Would you like to be the editor-in-chief of the Journal of International Wildlife Law & Policy?
The Journal of International Wildlife Law & Policy's mission is to address legal and political issues concerning the human race's interrelationship with and management of wildlife species, their habitats, and the biosphere. This includes analysis of the efficacy of international and regional wildlife treaty regimes in conserving species (as well as national legislation and regulations enacted to implement such regimes), the impact of judicial decisions at both the national and international level, and the interface of legal and political institutions with other sectors in society that have a substantive impact on the management and conservation of species and ecosystems.
We are looking for a new Editor-in-Chief with an academic background in wildlife law, as well as the passion to drive the journal forward in an exciting period of change. Responsibilities will include commissioning contributions to the journal, making decisions on the acceptability of manuscripts, managing the peer-review of articles, editing manuscripts, compiling issues, and working with the Publisher to promote the reputation, success, and prosperity of the journal. It is a significant role, with high profile, but one that is achievable within a continuing busy working academic timetable.
The successful candidate will be responsible for editorial oversight and decision-making on submissions. He, or she, will have authority to accept articles following successful peer review, and will ensure that reviewers and authors adhere to the Journal’s Code of Publishing Ethics. There will be an agreed handover period with the out-going Editor-in-Chief to ensure seamless transition.
Taylor & Francis will provide remuneration for the role to cover any journal-related expenses. and will work with the editor to reflect on the performance of the Journal.
Becoming the editor of a journal is a rewarding and fulfilling experience where you will build your own networks, promote the research that you are passionate about, and be recognized as a leading figure within the academic community.
Interested in applying? Here are the skills and attributes we would be looking for in a successful applicant:
- Someone who is active in the community with strong personal networks
- Confidence to engage with authors and researchers to solicit the highest quality submissions
- Strong organizational skills to ensure that submissions are handled in a timely manner
- The ability to foster positive working relationships with colleagues such as Associate Editors
- This position may be available as a co-editorship – please note your interest in this in your application.
The role will formally begin from 1st January 2021.
Submitting your Application
If you would like to apply for the position of Editor-in-chief please forward your CV, a covering letter and a vision statement to the Routledge Law Portfolio Manager Gemma Parsons at [email protected] Your vision statement should be no longer than two pages and should cover:
- Where you believe the field is going, and the journal’s place within it
- How you would work in partnership with the editorial board

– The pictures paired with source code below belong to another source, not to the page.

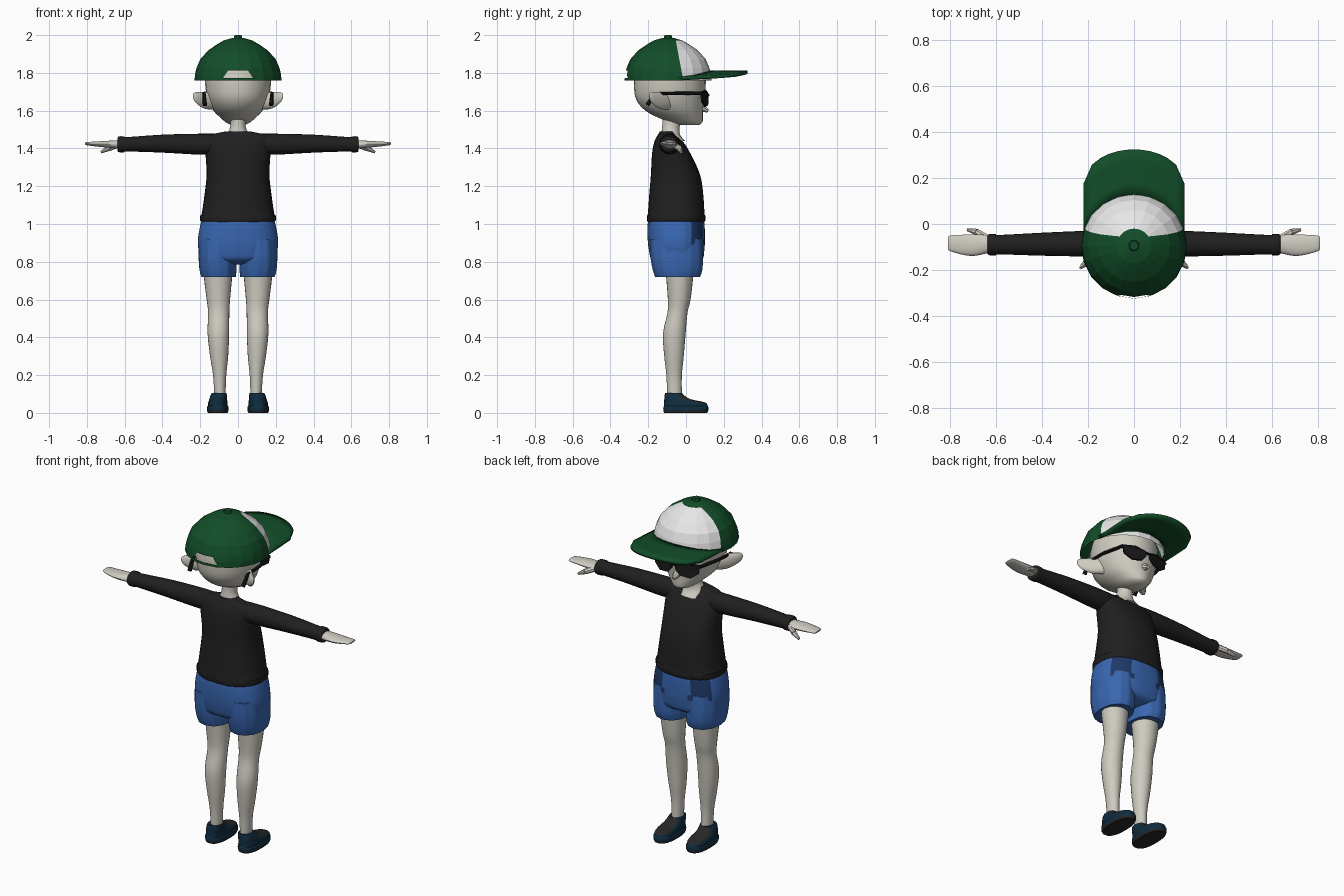
import bpy, bmesh, math
from mathutils import Vector

cube = bpy.data.objects.get("Cube")
if cube:
    bpy.data.objects.remove(cube, do_unlink=True)


def material(name, r, g, b):
    m = bpy.data.materials.new(name)
    m.use_nodes = True
    m.diffuse_color = (r, g, b, 1)
    bsdf = next(n for n in m.node_tree.nodes if n.type == 'BSDF_PRINCIPLED')
    bsdf.inputs["Base Color"].default_value = (r, g, b, 1)
    return m


SKIN = material("pale_skin", .62, .6, .53)
GREEN = material("cap_green", .006, .075, .022)
WHITE = material("cap_white", .8, .8, .8)
BLACK = material("shirt_black", .014, .014, .014)
BLUE = material("shorts_blue", .04, .135, .44)
POCKET = material("pocket_blue", .014, .04, .14)
NAVY = material("shoe_navy", .005, .026, .05)
CHARCOAL = material("shoe_charcoal", .02, .02, .02)
SHADES = material("glasses_black", .009, .009, .01)


def finish(name, bm, mats, rule=None, smooth=True, mirror=False, solid=0):
    """Turn a bmesh into an object, colouring faces by a rule."""
    bm.normal_update()
    if rule:
        for f in bm.faces:
            f.material_index = rule(f.calc_center_median(), f.normal)
    me = bpy.data.meshes.new(name)
    bm.to_mesh(me)
    bm.free()
    ob = bpy.data.objects.new(name, me)
    bpy.context.collection.objects.link(ob)
    for m in mats:
        me.materials.append(m)
    if smooth:
        bpy.ops.object.select_all(action='DESELECT')
        ob.select_set(True)
        bpy.context.view_layer.objects.active = ob
        bpy.ops.object.shade_smooth_by_angle(angle=math.radians(42))
    if solid:
        mod = ob.modifiers.new("thickness", 'SOLIDIFY')
        mod.thickness = solid
    if mirror:
        mod = ob.modifiers.new("other_side", 'MIRROR')
        mod.use_mirror_merge = False
    return ob


def spline(rings, k):
    """Catmull-Rom interpolation between rings."""
    out = []
    for i in range(len(rings) - 1):
        a, b, c, d = (rings[min(max(i + o, 0), len(rings) - 1)] for o in (-1, 0, 1, 2))
        for s in range(k):
            t = s / k
            out.append([q + t / 2 * (r - p + t * (2 * p - 5 * q + 4 * r - w + t * (3 * (q - r) + w - p)))
                        for p, q, r, w in zip(a, b, c, d)])
    return out + [rings[-1]]


def loft(name, rings, mats, axis='z', n=28, k=3, power=2, ripple=0, **kw):
    """Rings are (position, side centre, side radius, low, high) along an axis."""
    bm = bmesh.new()
    loops = []
    for t, cu, ru, lo, hi in spline(rings, k):
        loop = []
        for j in range(n):
            a = 2 * math.pi * j / n
            c, s = math.cos(a), math.sin(a)
            w = 1 + ripple * math.cos(12 * a)
            u = cu + ru * w * math.copysign(abs(c) ** (2 / power), c)
            v = (lo + hi) / 2 + (hi - lo) / 2 * w * math.copysign(abs(s) ** (2 / power), s)
            loop.append(bm.verts.new((u, v, t) if axis == 'z' else (t, u, v)))
        loops.append(loop)
    for p, q in zip(loops, loops[1:]):
        for j in range(n):
            m = (j + 1) % n
            bm.faces.new((p[j], p[m], q[m], q[j]))
    bm.faces.new(loops[0][::-1])
    bm.faces.new(loops[-1])
    return finish(name, bm, mats, **kw)


def tube(name, points, radius, mat, **kw):
    """Four-sided bar through points, tapering with a radius for each point."""
    bm = bmesh.new()
    for (p, r), (q, s) in zip(zip(points, radius), zip(points[1:], radius[1:])):
        p, q = Vector(p), Vector(q)
        rot = (q - p).to_track_quat('Z', 'Y')
        ends = [[bm.verts.new(e + rot @ Vector((math.cos(a) * w, math.sin(a) * w, 0)))
                 for a in [math.pi * (j / 4 + .125) for j in range(8)]]
                for e, w in ((p, r), (q, s))]
        for j in range(8):
            m = (j + 1) % 8
            bm.faces.new((ends[0][j], ends[0][m], ends[1][m], ends[1][j]))
        bm.faces.new(ends[0][::-1])
        bm.faces.new(ends[1])
    return finish(name, bm, [mat], **kw)


# Head, neck, ears and nose
loft("head", [(1.523, 0, .03, -.02, .065), (1.535, 0, .06, -.07, .085), (1.56, 0, .09, -.14, .09),
              (1.6, 0, .13, -.215, .09), (1.655, 0, .158, -.262, .096), (1.72, 0, .172, -.275, .103),
              (1.8, 0, .172, -.27, .1), (1.9, 0, .13, -.22, .04), (1.94, 0, .04, -.13, -.05)], [SKIN])
loft("neck", [(1.44, 0, .07, -.13, -.005), (1.47, 0, .062, -.13, -.03), (1.5, 0, .045, -.128, -.035),
              (1.53, 0, .04, -.125, -.03), (1.58, 0, .04, -.125, -.02)], [SKIN], n=20)
loft("ears", [(.13, -.1, .04, 1.605, 1.705), (.18, -.14, .028, 1.61, 1.7), (.222, -.178, .015, 1.64, 1.7),
              (.237, -.19, .004, 1.665, 1.69)], [SKIN], axis='x', n=14, mirror=True)
tube("nose", [(0, .08, 1.615), (0, .118, 1.598)], [.024, .009], SKIN)

# Sunglasses
bm = bmesh.new()
outline = [(.012, 1.66), (.012, 1.69), (.075, 1.705), (.15, 1.7), (.142, 1.65), (.1, 1.62), (.04, 1.628)]
bm.faces.new([bm.verts.new((x, .12 - 1.6 * x * x, z)) for x, z in outline])
bmesh.ops.triangulate(bm, faces=bm.faces[:])
finish("lenses", bm, [SHADES], smooth=False, mirror=True, solid=.009)
tube("glasses_bridge", [(-.02, .117, 1.682), (.02, .117, 1.682)], [.007, .007], SHADES)
tube("glasses_temples", [(.147, .082, 1.692), (.176, -.05, 1.692), (.18, -.165, 1.69), (.175, -.205, 1.63)],
     [.01, .009, .009, .012], SHADES, mirror=True)

# Cap crown with white front panels and a rear opening
CY = -.095
profile = [(.23, 1.76), (.228, 1.79), (.22, 1.825), (.2, 1.872), (.157, 1.92), (.108, 1.953),
           (.075, 1.972), (.03, 1.985)]
bm = bmesh.new()
SEG = 20
rows = [[bm.verts.new((r * math.cos(2 * math.pi * j / SEG), CY + r * math.sin(2 * math.pi * j / SEG), z))
         for j in range(SEG)] for r, z in profile]
for p, q in zip(rows, rows[1:]):
    for j in range(SEG):
        m = (j + 1) % SEG
        bm.faces.new((p[j], p[m], q[m], q[j]))
bm.faces.new(rows[-1])
panel_co, panel_no = Vector((0, -.015, 1.765)), Vector((0, .21, .04))
gap_lo, gap_hi, gap_w = 1.774, 1.813, .08
cuts = [(panel_co, panel_no), (Vector((0, 0, gap_lo)), Vector((0, 0, 1))), (Vector((0, 0, gap_hi)), Vector((0, 0, 1)))]
cuts += [(Vector((s * gap_w, 0, gap_lo)), Vector((s, 0, .7))) for s in (-1, 1)]
for co, no in cuts:
    bmesh.ops.bisect_plane(bm, geom=bm.verts[:] + bm.edges[:] + bm.faces[:], plane_co=co, plane_no=no)


def in_gap(c):
    return c.y < CY and gap_lo < c.z < gap_hi and abs(c.x) + .7 * (c.z - gap_lo) < gap_w


bmesh.ops.delete(bm, geom=[f for f in bm.faces if in_gap(f.calc_center_median())], context='FACES')
finish("cap_crown", bm, [GREEN, WHITE], smooth=False,
       rule=lambda c, n: int((c - panel_co).dot(panel_no) > 0 and c.z < 1.972))
tube("cap_button", [(0, CY, 1.98), (0, CY, 2)], [.026, .02], GREEN)

# Curved cap brim
bm = bmesh.new()
W, NX, NY = .22, 12, 4
grid = []
for i in range(NX + 1):
    x = -W + 2 * W * i / NX
    arch = 1 - (x / W) ** 2
    inner = CY + math.sqrt(.2285 ** 2 - x * x) - .006
    outer = .175 + .15 * math.sqrt(arch)
    grid.append([bm.verts.new((x, inner + (outer - inner) * j / NY, 1.778 + .034 * arch + .012 * (1 - arch) * j / NY))
                 for j in range(NY + 1)])
for p, q in zip(grid, grid[1:]):
    for j in range(NY):
        bm.faces.new((p[j], q[j], q[j + 1], p[j + 1]))
finish("cap_brim", bm, [GREEN], solid=.018)

# Sweater
loft("sweater_body", [(1.01, 0, .192, -.203, .098), (1.02, 0, .2, -.206, .102), (1.045, 0, .2, -.206, .102),
                      (1.055, 0, .192, -.202, .098), (1.15, 0, .178, -.195, .092), (1.26, 0, .166, -.186, .075),
                      (1.37, 0, .172, -.18, .025), (1.435, 0, .172, -.168, -.015), (1.47, 0, .15, -.15, -.055),
                      (1.49, 0, .065, -.138, -.065)], [BLACK], n=36, power=2.3)
loft("sleeves", [(.08, -.09, .055, 1.37, 1.478), (.2, -.086, .056, 1.367, 1.478), (.4, -.088, .05, 1.378, 1.473),
                 (.59, -.09, .042, 1.384, 1.46), (.6, -.09, .046, 1.38, 1.464), (.63, -.09, .046, 1.38, 1.464),
                 (.637, -.09, .04, 1.385, 1.458)], [BLACK], axis='x', n=20, mirror=True)

# Hands
loft("hands", [(.61, -.088, .032, 1.395, 1.445), (.65, -.088, .042, 1.4, 1.443), (.7, -.092, .047, 1.405, 1.44),
               (.75, -.09, .043, 1.41, 1.437), (.8, -.084, .034, 1.417, 1.434), (.81, -.084, .026, 1.422, 1.43)],
     [SKIN], axis='x', n=18, mirror=True)
tube("thumbs", [(.64, -.062, 1.418), (.685, -.035, 1.4), (.725, -.025, 1.38)], [.017, .015, .007], SKIN, mirror=True)


# Shorts with darker front pockets
def pocket(c, n):
    return int(c.y > .025 and .085 < abs(c.x) < .19 and c.z > .875 + .3 * max(0, .13 - abs(c.x)))


loft("shorts_hips", [(.785, 0, .12, -.12, .03), (.81, 0, .19, -.18, .085), (.86, 0, .208, -.196, .097),
                     (.92, 0, .212, -.203, .1), (1, 0, .198, -.203, .098), (1.03, 0, .185, -.195, .09)],
     [BLUE, POCKET], n=64, k=4, power=2.4, rule=pocket)
loft("shorts_legs", [(.72, .103, .09, -.162, .073), (.76, .106, .097, -.175, .085), (.83, .107, .1, -.187, .088),
                     (.92, .104, .1, -.19, .085)], [BLUE], n=60, ripple=.014, power=2.2, mirror=True)

# Legs
loft("legs", [(.1, .096, .03, -.1, -.022), (.2, .097, .035, -.104, -.022), (.3, .1, .048, -.115, -.012),
              (.42, .104, .057, -.122, -.002), (.53, .102, .056, -.098, .008), (.6, .104, .062, -.096, .024),
              (.72, .106, .075, -.105, .038), (.78, .106, .078, -.11, .04)], [SKIN], n=24, mirror=True)


# Slip-on shoes
def shoe_colour(c, n):
    return int(c.z < .012 or (n.z > .35 and c.y > -.035 and c.z > .05 and abs(c.x - .107) < .042))


loft("shoes", [(0, .107, .052, -.115, .112), (.012, .107, .057, -.12, .118), (.032, .107, .057, -.12, .118),
               (.036, .107, .053, -.117, .115), (.05, .107, .052, -.117, .11), (.06, .106, .05, -.116, .085),
               (.072, .105, .047, -.115, .025), (.094, .102, .043, -.113, -.012), (.105, .1, .039, -.11, -.02)],
     [NAVY, CHARCOAL], n=28, k=2, power=2.5, rule=shoe_colour, mirror=True)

- How you would maintain and increase the quality of submissions
- How you would work with authors
Drawing upon the findings from island biogeography studies, Norman Myers estimates that we are losing between 50-200 species per day, a rate 120,000 times greater than the background rate during prehistoric times. Worse still, the rate is accelerating rapidly. By the year 2000, we may have lost over one million species, counting back from three centuries ago when this trend began. By the middle of the next century, as many as one half of all species may face extinction. Moreover, our rapid destruction of critical ecosystems, such as tropical coral reefs, wetlands, estuaries, and rainforests may seriously impair species' regeneration, a process that has taken several million years after mass extinctions in the past. Additionally, the loss of species from all major categories contrasts sharply with what happened in the late Cretaceous period when most species of placental mammals, birds, amphibians, non-dinosaurian reptiles and terrestrial plants survived. This may severely deplete evolution's speciation capacity for a far longer time than after past periods of mass extinctions. As Myers concludes, within the space of our lifetime, just a few human generations, we shall -- in the absence of greatly expanded conservation efforts -- impoverish the biosphere to an extent that will persist for at least 200,000 human generations.